The ensuing silence was deafening. A plane full of over 200 people stayed stock still and mute as a stone as a military widow and two parents stood from the back of coach and made their way to the exit. It was a meager showing of respect for a family who had made the ultimate sacrifice.
In the two and a half hour flight, I had no idea that this family was sitting just a few rows behind me. Had I paid attention, I would have seen a young wife clutching a burial flag. Had I looked up from my book, I would have noticed a mother and father holding tightly to each other. Had I simply been aware, I might have been able to prioritize their needs over my comfort.
We face the same scenarios every weekend. Every Sunday, we pass by people in the pews who are hurting. Each time we gather, we run the risk of ignoring those who are in crisis. What if we slowed down, looked up, paid attention, and took the time to care?
Paul reminds us of this in Romans 12: “Love one another with brotherly affection. Outdo one another in showing honor. Rejoice with those who rejoice, weep with those who weep…give thought to do what is honorable in the sight of all.” (vv 10, 12, 17, ESV)

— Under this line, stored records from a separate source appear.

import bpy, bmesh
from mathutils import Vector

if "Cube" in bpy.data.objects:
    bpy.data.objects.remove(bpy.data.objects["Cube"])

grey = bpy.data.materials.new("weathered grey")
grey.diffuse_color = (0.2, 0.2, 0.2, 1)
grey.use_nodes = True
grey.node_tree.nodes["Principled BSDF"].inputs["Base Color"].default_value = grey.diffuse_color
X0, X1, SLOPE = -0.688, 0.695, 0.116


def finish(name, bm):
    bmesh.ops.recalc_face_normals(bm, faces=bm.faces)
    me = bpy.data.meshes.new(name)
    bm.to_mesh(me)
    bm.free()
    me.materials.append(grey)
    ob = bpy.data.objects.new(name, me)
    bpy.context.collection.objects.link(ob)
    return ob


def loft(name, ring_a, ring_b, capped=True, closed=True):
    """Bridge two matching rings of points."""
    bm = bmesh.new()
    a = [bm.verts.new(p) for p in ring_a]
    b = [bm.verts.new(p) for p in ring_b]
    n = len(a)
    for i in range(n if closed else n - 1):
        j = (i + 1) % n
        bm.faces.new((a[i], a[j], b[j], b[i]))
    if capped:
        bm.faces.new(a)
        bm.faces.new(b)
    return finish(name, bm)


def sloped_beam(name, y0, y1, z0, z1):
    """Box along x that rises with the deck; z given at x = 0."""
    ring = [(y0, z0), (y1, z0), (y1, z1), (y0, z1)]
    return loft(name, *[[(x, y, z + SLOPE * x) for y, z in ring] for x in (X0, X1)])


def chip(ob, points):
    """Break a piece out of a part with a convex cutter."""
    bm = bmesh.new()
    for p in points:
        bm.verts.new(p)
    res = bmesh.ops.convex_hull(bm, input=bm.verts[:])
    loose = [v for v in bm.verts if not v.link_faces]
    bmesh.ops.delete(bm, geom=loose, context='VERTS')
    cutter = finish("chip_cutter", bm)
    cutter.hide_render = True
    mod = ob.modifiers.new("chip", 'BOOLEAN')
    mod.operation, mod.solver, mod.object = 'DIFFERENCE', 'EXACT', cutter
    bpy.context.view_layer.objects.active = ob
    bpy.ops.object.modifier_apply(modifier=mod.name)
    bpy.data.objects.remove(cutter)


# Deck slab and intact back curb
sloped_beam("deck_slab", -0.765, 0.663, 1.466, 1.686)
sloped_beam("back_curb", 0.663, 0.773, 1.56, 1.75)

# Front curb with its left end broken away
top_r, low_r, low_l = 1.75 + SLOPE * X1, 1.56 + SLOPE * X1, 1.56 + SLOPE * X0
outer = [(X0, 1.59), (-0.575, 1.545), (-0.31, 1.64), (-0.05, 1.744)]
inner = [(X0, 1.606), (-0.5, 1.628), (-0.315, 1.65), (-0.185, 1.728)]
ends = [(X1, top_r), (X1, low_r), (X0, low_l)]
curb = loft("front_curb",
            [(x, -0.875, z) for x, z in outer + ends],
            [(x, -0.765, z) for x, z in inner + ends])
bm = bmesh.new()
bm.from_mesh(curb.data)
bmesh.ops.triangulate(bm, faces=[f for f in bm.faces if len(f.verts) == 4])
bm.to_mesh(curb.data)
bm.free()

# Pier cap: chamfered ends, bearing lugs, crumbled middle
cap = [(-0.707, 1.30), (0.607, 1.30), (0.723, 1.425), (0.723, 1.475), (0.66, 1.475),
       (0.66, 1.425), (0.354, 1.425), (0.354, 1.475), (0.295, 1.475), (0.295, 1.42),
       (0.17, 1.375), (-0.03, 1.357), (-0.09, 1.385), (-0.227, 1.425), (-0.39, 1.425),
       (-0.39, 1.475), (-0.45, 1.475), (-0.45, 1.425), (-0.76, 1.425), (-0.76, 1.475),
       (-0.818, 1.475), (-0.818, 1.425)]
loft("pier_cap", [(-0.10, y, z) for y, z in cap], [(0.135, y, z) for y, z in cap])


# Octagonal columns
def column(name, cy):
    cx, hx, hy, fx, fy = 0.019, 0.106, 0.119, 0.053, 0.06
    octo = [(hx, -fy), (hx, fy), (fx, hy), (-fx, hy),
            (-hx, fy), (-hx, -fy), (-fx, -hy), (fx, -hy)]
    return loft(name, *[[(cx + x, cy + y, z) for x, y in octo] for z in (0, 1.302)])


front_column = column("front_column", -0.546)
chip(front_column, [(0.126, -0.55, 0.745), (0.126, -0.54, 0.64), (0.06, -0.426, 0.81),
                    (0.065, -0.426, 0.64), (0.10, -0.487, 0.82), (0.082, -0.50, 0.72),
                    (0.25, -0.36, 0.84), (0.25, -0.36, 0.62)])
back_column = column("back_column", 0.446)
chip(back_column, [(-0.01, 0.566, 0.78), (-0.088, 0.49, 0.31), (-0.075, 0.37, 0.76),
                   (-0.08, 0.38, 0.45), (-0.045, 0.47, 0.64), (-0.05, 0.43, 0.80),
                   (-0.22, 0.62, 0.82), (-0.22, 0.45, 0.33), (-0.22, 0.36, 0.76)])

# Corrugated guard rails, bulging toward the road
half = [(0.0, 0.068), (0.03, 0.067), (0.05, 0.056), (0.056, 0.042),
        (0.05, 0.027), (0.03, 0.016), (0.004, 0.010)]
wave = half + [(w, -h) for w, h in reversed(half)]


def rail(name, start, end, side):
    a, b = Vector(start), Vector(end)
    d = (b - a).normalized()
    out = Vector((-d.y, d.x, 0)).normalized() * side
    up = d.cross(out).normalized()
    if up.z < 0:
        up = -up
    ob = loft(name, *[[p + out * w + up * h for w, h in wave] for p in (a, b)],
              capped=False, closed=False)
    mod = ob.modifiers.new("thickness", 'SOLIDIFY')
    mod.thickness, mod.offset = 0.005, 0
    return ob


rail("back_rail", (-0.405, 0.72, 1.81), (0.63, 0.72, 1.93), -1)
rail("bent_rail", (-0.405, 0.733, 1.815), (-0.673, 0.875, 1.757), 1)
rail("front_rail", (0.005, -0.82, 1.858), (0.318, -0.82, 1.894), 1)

Look up. And look out for those who need a well-timed word of grace.